● Activity: Provide only the number of lines in the records below that include "teal".

● Material for the task:
.....

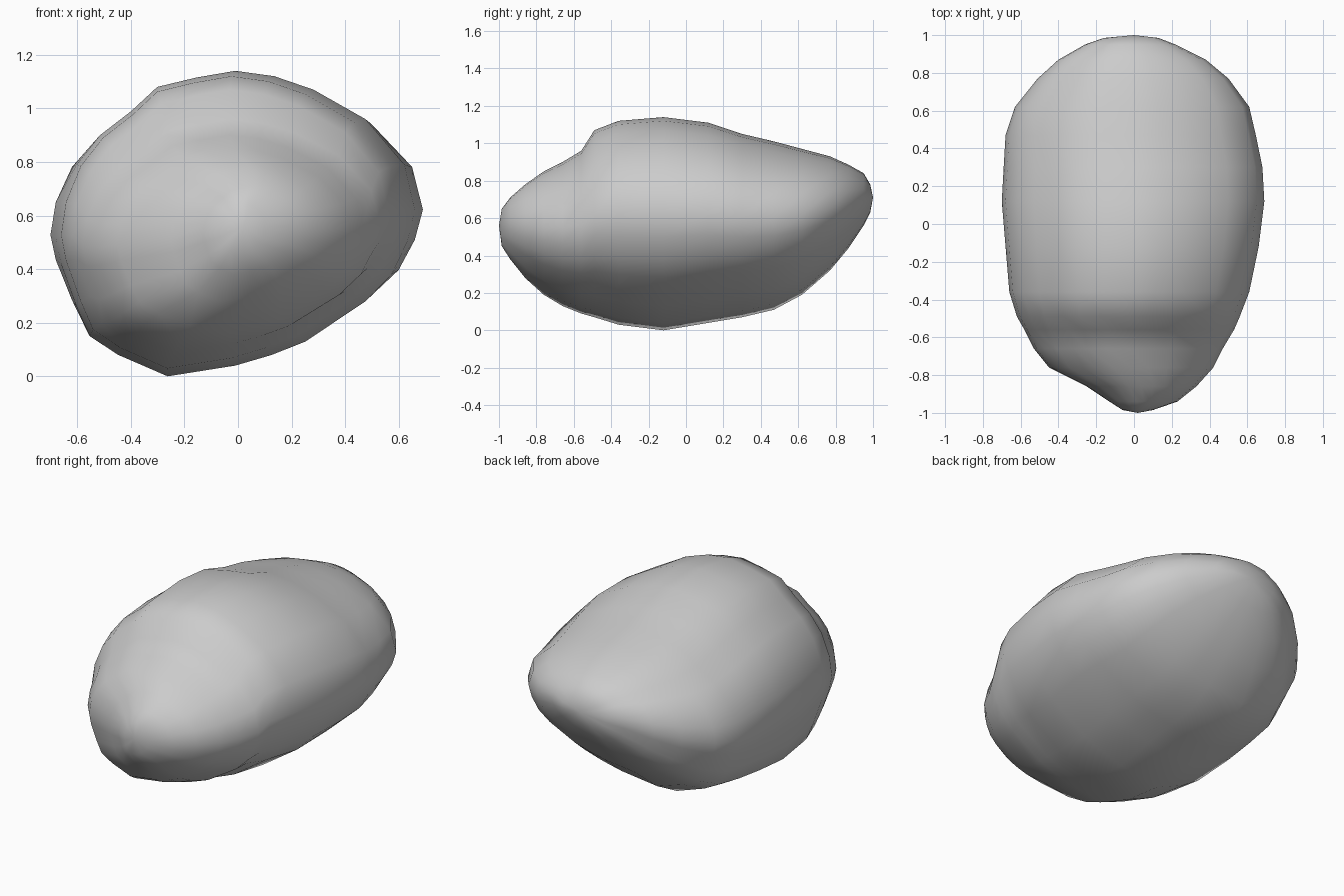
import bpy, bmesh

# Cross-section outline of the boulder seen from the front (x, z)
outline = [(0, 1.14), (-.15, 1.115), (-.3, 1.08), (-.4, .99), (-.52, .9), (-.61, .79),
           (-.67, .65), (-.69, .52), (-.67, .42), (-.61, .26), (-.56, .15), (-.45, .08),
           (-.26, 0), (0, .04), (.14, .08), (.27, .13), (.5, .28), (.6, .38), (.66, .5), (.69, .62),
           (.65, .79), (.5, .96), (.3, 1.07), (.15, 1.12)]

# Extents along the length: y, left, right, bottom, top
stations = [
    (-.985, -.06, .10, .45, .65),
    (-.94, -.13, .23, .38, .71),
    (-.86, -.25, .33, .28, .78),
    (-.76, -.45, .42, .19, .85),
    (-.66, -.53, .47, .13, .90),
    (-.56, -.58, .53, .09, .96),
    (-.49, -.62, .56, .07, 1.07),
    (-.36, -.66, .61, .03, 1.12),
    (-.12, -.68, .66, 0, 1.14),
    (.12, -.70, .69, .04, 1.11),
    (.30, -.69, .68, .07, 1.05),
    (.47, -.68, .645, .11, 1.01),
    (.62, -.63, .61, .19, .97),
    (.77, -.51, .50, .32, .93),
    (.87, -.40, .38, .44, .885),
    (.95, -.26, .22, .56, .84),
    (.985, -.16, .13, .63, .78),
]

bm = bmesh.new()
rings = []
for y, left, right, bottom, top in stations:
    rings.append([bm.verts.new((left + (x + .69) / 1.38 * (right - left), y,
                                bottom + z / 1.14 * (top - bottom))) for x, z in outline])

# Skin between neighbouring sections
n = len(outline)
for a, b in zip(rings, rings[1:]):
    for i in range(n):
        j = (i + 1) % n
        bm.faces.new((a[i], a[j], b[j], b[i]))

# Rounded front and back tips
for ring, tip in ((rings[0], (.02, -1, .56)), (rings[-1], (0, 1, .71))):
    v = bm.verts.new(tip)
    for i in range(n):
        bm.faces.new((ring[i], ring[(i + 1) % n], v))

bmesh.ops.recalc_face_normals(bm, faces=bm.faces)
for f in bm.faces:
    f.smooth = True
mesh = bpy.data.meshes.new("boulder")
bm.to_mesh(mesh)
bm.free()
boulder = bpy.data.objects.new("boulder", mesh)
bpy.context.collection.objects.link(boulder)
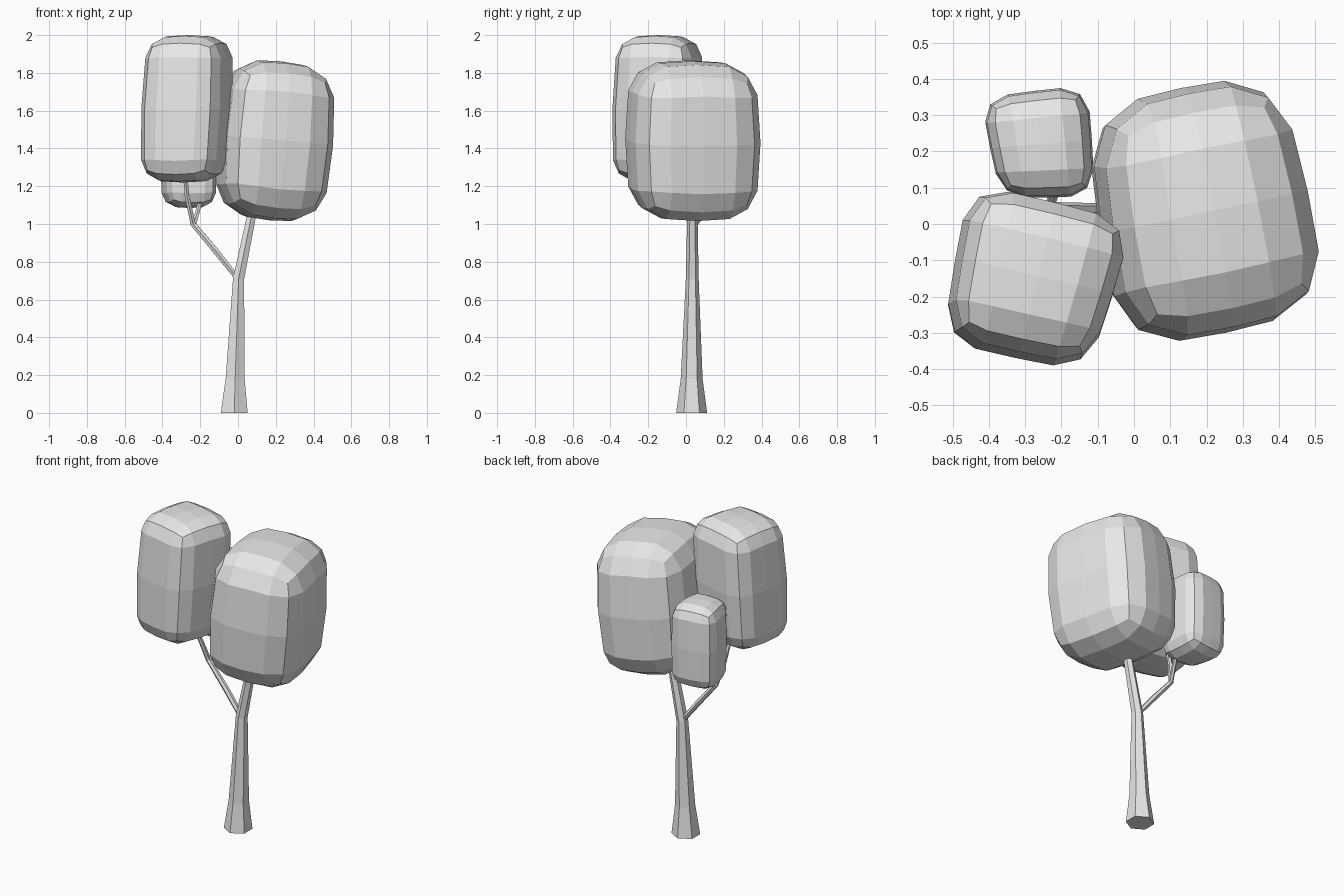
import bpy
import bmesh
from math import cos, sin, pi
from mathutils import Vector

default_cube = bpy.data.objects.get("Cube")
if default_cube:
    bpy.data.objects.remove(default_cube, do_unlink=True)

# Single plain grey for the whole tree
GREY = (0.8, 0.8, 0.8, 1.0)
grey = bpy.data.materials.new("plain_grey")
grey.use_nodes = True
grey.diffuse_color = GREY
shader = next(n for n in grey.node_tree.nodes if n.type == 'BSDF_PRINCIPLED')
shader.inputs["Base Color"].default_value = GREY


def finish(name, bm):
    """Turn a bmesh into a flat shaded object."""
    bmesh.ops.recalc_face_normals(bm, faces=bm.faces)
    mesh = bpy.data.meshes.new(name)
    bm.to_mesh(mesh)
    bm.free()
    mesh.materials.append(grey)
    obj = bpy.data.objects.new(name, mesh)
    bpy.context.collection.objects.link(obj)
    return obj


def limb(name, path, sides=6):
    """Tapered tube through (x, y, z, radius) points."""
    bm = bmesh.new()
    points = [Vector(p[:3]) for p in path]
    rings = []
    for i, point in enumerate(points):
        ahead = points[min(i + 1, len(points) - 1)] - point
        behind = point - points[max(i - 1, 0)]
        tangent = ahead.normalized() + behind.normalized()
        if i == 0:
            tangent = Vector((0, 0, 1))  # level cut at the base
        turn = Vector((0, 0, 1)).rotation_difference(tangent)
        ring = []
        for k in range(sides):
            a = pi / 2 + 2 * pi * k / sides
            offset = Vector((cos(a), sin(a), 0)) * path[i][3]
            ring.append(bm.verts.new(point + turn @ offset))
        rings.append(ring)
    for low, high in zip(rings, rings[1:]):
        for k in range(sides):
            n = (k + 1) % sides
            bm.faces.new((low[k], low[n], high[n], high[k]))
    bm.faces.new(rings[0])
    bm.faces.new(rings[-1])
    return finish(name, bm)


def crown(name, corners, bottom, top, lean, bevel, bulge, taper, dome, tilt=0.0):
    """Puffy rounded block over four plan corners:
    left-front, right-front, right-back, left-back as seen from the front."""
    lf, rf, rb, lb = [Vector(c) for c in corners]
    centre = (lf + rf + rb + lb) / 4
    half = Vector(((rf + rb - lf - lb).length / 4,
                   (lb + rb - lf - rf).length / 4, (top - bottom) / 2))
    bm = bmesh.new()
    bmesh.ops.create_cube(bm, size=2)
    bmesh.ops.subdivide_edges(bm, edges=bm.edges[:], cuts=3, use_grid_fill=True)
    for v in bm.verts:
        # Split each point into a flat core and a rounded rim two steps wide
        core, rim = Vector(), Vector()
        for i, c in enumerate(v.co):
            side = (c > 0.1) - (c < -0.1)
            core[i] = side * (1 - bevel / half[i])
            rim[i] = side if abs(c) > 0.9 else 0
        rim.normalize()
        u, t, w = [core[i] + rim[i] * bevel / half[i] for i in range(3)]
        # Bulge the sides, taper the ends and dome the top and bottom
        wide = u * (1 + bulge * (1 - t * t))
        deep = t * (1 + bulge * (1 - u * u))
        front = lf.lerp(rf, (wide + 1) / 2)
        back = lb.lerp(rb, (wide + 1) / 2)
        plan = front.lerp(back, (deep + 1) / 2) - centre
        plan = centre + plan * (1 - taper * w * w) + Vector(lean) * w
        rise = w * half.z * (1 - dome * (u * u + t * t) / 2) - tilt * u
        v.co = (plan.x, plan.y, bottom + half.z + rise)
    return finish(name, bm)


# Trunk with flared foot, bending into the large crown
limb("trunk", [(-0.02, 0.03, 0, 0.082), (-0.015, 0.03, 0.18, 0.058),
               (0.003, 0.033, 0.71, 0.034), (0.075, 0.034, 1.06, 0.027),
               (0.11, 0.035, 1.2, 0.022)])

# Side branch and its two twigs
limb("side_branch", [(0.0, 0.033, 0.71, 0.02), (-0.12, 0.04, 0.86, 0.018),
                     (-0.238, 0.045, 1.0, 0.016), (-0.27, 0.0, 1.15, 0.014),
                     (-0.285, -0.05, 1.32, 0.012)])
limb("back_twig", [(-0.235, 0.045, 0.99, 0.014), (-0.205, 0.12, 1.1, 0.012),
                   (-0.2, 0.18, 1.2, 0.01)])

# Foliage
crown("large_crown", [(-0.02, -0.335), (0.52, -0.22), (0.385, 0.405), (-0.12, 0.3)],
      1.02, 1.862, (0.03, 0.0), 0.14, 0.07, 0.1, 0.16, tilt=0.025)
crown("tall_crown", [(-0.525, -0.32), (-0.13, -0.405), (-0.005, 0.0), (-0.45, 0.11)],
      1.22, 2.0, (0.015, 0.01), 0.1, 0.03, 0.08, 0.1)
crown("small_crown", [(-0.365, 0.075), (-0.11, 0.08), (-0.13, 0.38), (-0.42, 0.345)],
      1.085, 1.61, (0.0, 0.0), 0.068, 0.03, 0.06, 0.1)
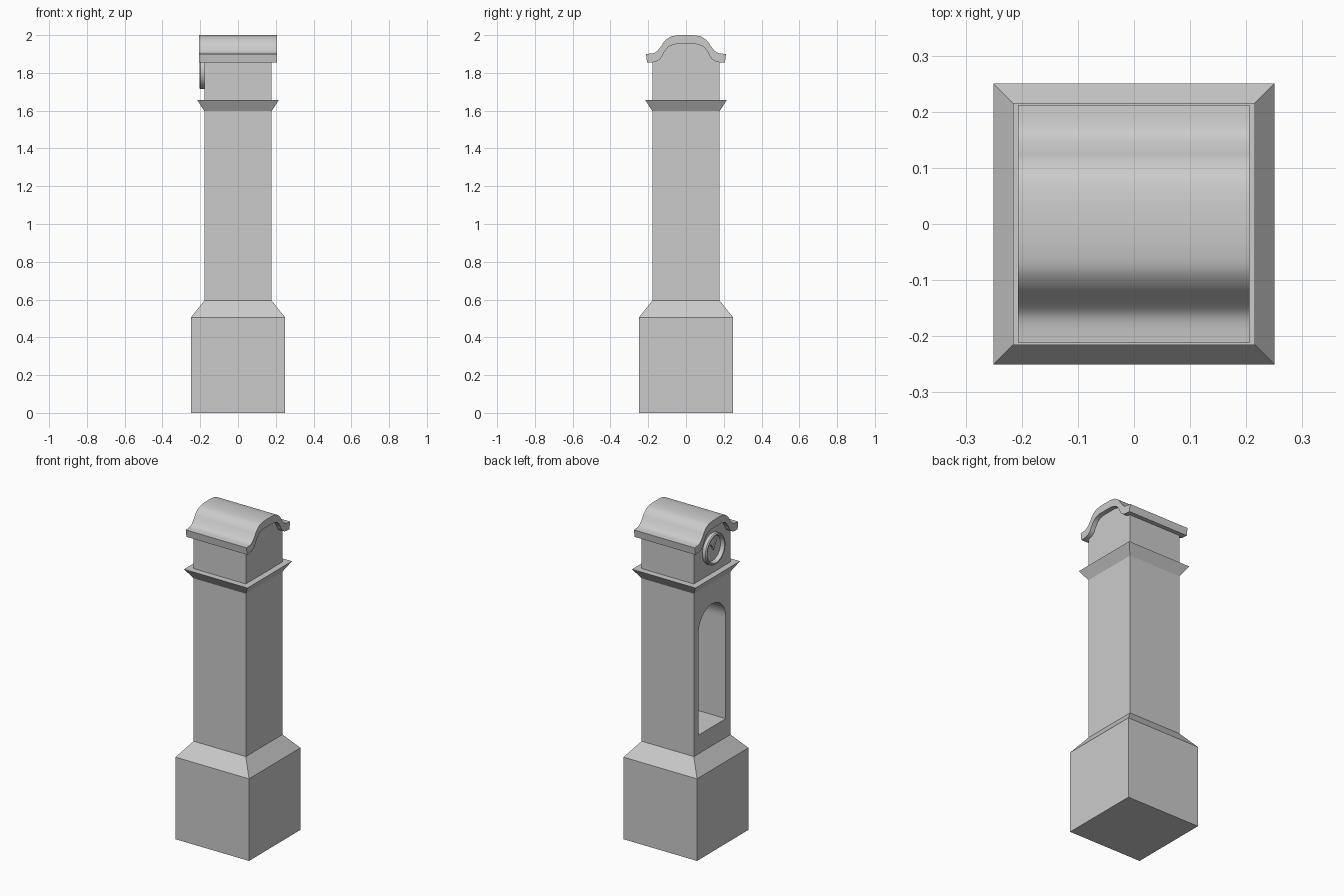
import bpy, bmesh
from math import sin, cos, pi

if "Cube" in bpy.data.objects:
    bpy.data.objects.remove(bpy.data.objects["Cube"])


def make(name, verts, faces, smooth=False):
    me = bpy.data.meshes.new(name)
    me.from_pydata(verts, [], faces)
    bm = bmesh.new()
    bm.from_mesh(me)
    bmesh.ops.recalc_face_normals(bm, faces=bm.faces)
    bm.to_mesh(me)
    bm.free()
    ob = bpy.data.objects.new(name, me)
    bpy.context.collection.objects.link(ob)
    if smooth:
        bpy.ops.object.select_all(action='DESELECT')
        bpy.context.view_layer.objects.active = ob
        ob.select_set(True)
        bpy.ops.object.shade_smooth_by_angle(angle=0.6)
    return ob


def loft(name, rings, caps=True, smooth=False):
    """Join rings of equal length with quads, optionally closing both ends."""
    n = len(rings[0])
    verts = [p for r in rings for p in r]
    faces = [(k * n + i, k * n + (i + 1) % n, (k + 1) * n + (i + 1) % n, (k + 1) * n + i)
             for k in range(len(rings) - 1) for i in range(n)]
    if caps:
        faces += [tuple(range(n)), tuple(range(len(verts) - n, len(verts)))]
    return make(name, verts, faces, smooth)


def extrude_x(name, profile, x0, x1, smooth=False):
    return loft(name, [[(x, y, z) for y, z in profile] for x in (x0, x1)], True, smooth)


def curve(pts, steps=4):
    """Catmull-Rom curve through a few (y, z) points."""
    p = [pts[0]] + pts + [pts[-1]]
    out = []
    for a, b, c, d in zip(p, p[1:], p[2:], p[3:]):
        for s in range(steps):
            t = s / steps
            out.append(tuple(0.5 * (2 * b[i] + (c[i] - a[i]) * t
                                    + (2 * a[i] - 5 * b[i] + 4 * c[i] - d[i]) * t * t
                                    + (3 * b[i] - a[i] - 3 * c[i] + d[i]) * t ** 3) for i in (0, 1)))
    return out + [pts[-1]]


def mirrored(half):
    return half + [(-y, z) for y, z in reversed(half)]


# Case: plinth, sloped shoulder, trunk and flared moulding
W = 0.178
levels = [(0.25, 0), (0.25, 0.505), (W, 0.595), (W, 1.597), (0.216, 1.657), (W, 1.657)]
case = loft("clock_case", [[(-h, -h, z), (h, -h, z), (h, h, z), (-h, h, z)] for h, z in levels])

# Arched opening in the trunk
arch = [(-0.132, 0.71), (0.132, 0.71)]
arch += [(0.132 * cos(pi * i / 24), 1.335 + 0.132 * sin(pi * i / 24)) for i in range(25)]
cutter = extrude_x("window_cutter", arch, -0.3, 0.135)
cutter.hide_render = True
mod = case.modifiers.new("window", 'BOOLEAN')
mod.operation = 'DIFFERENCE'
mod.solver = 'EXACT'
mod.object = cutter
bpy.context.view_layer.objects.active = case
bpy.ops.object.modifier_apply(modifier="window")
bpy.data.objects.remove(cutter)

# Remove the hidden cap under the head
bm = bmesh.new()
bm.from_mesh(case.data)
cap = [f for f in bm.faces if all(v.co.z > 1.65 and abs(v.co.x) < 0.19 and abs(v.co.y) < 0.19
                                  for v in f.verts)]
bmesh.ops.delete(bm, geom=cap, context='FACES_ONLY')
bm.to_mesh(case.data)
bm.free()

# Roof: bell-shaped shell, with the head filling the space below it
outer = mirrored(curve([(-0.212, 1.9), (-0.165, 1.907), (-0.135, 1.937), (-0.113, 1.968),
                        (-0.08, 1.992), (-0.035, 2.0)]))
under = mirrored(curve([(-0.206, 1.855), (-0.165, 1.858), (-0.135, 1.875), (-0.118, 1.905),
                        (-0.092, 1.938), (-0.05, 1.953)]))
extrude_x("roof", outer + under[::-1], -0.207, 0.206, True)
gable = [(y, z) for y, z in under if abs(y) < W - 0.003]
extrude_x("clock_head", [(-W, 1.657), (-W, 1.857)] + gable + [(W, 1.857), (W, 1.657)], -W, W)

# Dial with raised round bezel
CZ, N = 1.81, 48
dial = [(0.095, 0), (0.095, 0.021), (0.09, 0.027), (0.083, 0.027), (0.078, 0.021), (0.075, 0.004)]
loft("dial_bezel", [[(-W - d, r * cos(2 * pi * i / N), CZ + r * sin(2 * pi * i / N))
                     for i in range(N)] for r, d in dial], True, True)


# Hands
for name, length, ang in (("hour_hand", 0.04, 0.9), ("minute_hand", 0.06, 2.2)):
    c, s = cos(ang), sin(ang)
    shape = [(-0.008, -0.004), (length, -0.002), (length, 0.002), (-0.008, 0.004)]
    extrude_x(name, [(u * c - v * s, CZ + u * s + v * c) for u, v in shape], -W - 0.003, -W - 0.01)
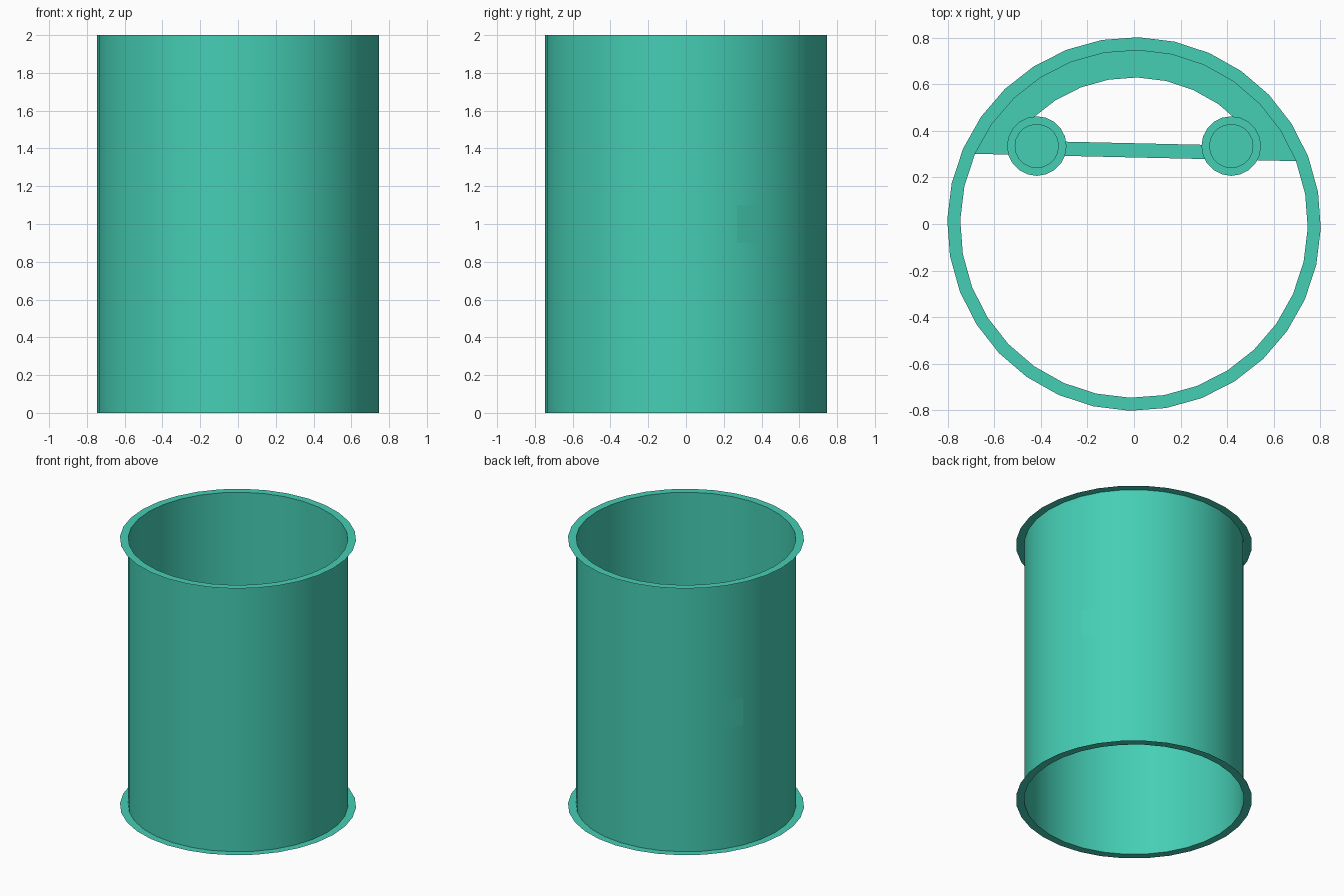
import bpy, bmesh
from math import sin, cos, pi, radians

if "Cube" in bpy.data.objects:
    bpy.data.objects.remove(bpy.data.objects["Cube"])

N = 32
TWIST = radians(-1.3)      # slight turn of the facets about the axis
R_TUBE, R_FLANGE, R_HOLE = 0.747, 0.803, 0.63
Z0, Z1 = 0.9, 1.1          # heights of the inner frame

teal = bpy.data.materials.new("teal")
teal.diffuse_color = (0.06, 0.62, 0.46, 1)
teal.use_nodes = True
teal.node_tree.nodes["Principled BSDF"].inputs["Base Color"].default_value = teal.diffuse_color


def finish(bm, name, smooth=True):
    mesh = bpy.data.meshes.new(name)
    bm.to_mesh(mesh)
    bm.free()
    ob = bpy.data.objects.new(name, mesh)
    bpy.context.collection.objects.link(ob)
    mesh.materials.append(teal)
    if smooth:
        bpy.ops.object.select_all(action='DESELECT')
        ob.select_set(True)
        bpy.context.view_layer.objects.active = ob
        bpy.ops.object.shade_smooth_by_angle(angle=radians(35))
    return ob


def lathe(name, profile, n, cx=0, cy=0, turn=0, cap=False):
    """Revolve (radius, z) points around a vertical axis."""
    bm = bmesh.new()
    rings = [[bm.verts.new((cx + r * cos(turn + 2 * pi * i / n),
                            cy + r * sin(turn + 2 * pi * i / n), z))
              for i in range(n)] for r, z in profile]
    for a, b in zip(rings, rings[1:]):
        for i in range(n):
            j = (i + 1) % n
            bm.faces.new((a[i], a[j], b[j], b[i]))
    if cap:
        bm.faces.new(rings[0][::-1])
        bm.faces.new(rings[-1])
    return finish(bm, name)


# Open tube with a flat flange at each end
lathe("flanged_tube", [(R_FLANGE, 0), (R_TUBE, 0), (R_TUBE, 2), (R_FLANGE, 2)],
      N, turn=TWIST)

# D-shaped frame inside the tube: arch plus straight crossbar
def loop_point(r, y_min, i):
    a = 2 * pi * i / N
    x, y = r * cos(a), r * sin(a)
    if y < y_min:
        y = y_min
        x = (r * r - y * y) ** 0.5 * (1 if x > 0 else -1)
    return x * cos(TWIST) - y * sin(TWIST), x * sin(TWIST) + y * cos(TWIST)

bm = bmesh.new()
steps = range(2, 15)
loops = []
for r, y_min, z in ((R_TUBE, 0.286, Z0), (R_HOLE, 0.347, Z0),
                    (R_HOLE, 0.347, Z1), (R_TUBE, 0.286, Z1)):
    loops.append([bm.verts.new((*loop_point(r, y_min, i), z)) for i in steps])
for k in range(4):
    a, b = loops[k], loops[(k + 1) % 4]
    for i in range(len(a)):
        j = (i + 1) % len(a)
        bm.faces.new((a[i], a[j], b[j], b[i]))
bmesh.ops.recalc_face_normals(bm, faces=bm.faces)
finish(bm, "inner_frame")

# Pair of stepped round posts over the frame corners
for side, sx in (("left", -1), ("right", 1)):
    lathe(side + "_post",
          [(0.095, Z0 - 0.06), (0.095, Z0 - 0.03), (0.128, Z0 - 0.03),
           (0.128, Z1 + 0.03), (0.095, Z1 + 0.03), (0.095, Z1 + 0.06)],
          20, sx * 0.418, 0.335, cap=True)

.....

● Response area: 5